  18. 18.
    Jørgensen CS, Assentoft JE, Knauss D, Gregersen H, Briggs GAD (2001) Small intestine wall distribution of elastic stiffness measured with 500 MHz scanning acoustic microscopy. Ann Biomed Eng 29:1059–1063PubMedCrossRefGoogle Scholar
  19. 19.
    Terry BS, Lyle AB, Schoen JA, Rentschler ME (2011) Preliminary mechanical characterization of the small bowel for in vivo robotic mobility. ASME J Biomech Eng 133(9):091010–091017Google Scholar
  20. 20.
    Samsom M, Smout AJPM, Hebbard G, Fraser R, Omari T, Horowitz M, Dent J (1998) A novel portable perfused manometric system for recording of small intestinal motility. Neurogastroenterol Motil 10:139–148PubMedCrossRefGoogle Scholar
  21. 21.
    Clinton Texter E (1968) Pressure and transit in the small intestine. Dig Dis Sci 13:443–454CrossRefGoogle Scholar
  22. 22.
    Miftahof R, Akhmadeev N (2007) Dynamics of intestinal propulsion. J Theor Biol 246:377–393PubMedCrossRefGoogle Scholar
  23. 23.
    Miftahof R, Fedotov E (2005) Intestinal propulsion of a solid non-deformable bolus. J Theor Biol 235:57–70PubMedCrossRefGoogle Scholar
  24. 24.
    Terry BS, Schoen JA, Rentschler ME (2012) Characterization and experimental results of a novel sensor for measuring the contact force from myenteric contractions. IEEE Transact Biomed EngGoogle Scholar

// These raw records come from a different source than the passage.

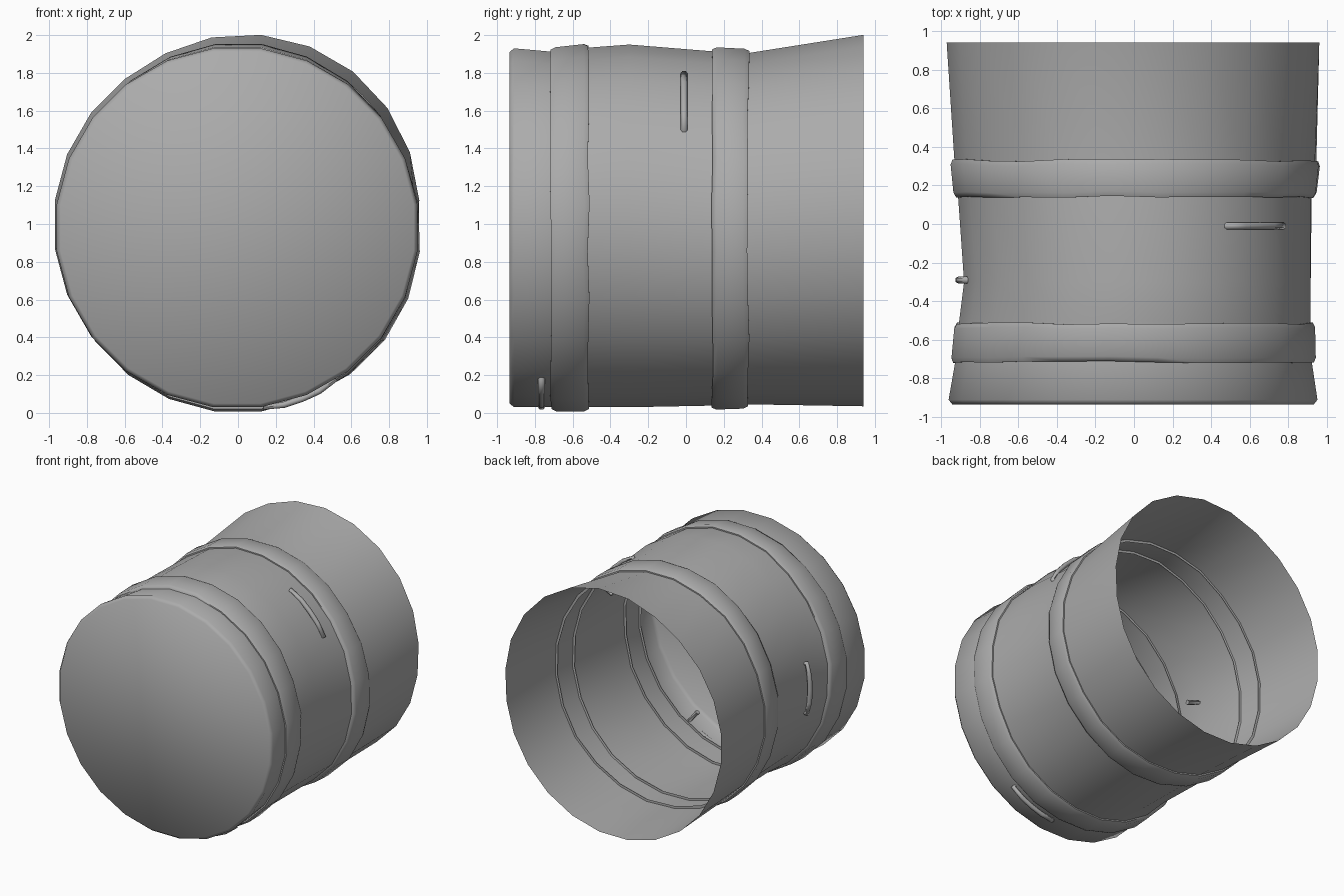
import bpy, bmesh, math, random

if "Cube" in bpy.data.objects:
    bpy.data.objects.remove(bpy.data.objects["Cube"])
random.seed(4)
N = 24

# Barrel stations: y, x min, x max, z min, z max, bulge angle (deg), bulge amount
STATIONS = [
    (-0.935, -0.94, 0.93, 0.05, 1.91, 0, 0),
    (-0.91, -0.96, 0.95, 0.03, 1.93, 0, 0),
    (-0.71, -0.925, 0.92, 0.03, 1.912, 0, 0),
    (-0.50, -0.905, 0.915, 0.03, 1.935, 0, 0),
    (-0.30, -0.88, 0.915, 0.03, 1.95, 0, 0),
    (0.13, -0.91, 0.91, 0.045, 1.915, -40, 0.015),
    (0.33, -0.93, 0.93, 0.055, 1.905, -40, 0.022),
    (0.94, -0.97, 0.95, 0.035, 1.96, 60, 0.05),
]

# Dark grey sheet metal
metal = bpy.data.materials.new("dark_metal")
metal.diffuse_color = (0.41, 0.41, 0.41, 1)
metal.use_nodes = True
metal.node_tree.nodes["Principled BSDF"].inputs["Base Color"].default_value = metal.diffuse_color


def station_point(s, a, off=0.0):
    y, x0, x1, z0, z1, ba, b = s
    k = math.cos(math.pi / N)
    diff = abs(math.remainder(a - math.radians(ba), 2 * math.pi))
    d = off + (b * math.cos(1.5 * diff) if diff < math.pi / 3 else 0)
    return ((x0 + x1) / 2 + ((x1 - x0) / 2 / k + d) * math.cos(a), y,
            (z0 + z1) / 2 + ((z1 - z0) / 2 / k + d) * math.sin(a))


def wall_point(y, a, off=0.0):
    for s, t in zip(STATIONS, STATIONS[1:]):
        if y <= t[0]:
            f = (y - s[0]) / (t[0] - s[0])
            p, q = station_point(s, a, off), station_point(t, a, off)
            return tuple(u + (v - u) * f for u, v in zip(p, q))


def activate(ob):
    bpy.ops.object.select_all(action='DESELECT')
    ob.select_set(True)
    bpy.context.view_layer.objects.active = ob


def finish(ob):
    activate(ob)
    bpy.ops.object.shade_smooth_by_angle(angle=math.radians(62))
    ob.data.materials.clear()
    ob.data.materials.append(metal)


def loft(name, rings, cap=False):
    bm = bmesh.new()
    vs = [[bm.verts.new(p) for p in r] for r in rings]
    for r, s in zip(vs, vs[1:]):
        for i in range(N):
            j = (i + 1) % N
            bm.faces.new((r[i], s[i], s[j], r[j]))
    if cap:
        bm.faces.new(vs[0])
    me = bpy.data.meshes.new(name)
    bm.to_mesh(me)
    bm.free()
    ob = bpy.data.objects.new(name, me)
    bpy.context.collection.objects.link(ob)
    finish(ob)


angles = [2 * math.pi * (i + 0.5) / N for i in range(N)]

# Dented thin-walled barrel, closed at the front and open at the back
loft("barrel_body", [[station_point(s, a) for a in angles] for s in STATIONS], cap=True)


# Hoops: open channel strips whose lips poke through the wall
def hoop(name, y0, y1):
    j0 = [random.uniform(-0.006, 0.006) for _ in angles]
    j1 = [random.uniform(-0.006, 0.006) for _ in angles]
    profile = [(0, 0, -0.02), (0, 0, 0.01), (0, 0.025, 0.022),
               (1, -0.025, 0.022), (1, 0, 0.01), (1, 0, -0.02)]
    rings = []
    for end, dy, off in profile:
        base, jit = ((y0, j0), (y1, j1))[end]
        rings.append([wall_point(base + dy + jit[i], a, off) for i, a in enumerate(angles)])
    loft(name, rings)


hoop("front_hoop", -0.715, -0.515)
hoop("back_hoop", 0.14, 0.33)


# Staples: bent rods with both legs pushed through the wall
def staple(name, y, a0, a1, off):
    pts = []
    for i in range(5):
        a = math.radians(a0 + (a1 - a0) * i / 4)
        pts.append(wall_point(y, a, off - (0.008 if i in (0, 4) else 0)))
    first = wall_point(y, math.radians(a0 + 1), -0.12)
    last = wall_point(y, math.radians(a1 - 1), -0.12)
    pts = [first] + pts + [last]
    cu = bpy.data.curves.new(name, 'CURVE')
    cu.dimensions = '3D'
    cu.bevel_depth = 0.019
    cu.bevel_resolution = 1
    cu.use_fill_caps = True
    sp = cu.splines.new('POLY')
    sp.points.add(len(pts) - 1)
    for p, c in zip(sp.points, pts):
        p.co = (*c, 1)
    ob = bpy.data.objects.new(name, cu)
    bpy.context.collection.objects.link(ob)
    activate(ob)
    bpy.ops.object.convert(target='MESH')
    finish(bpy.context.view_layer.objects.active)


staple("upper_right_staple", -0.01, 33, 58.5, 0.008)
staple("lower_right_staple", -0.765, -81, -57, 0.012)
staple("left_staple", -0.29, 168, 192, 0.02)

Copyright information

© Springer-Verlag London Ltd 2012

Authors and Affiliations

  • Benjamin S. Terry
    • 1
  • Jonathan A. Schoen
    • 2
  • Mark E. Rentschler
    • 1
  1. 1.Department of Mechanical EngineeringUniversity of Colorado at BoulderBoulderUSA
  2. 2.University of Colorado HospitalAuroraUSA

Personalised recommendations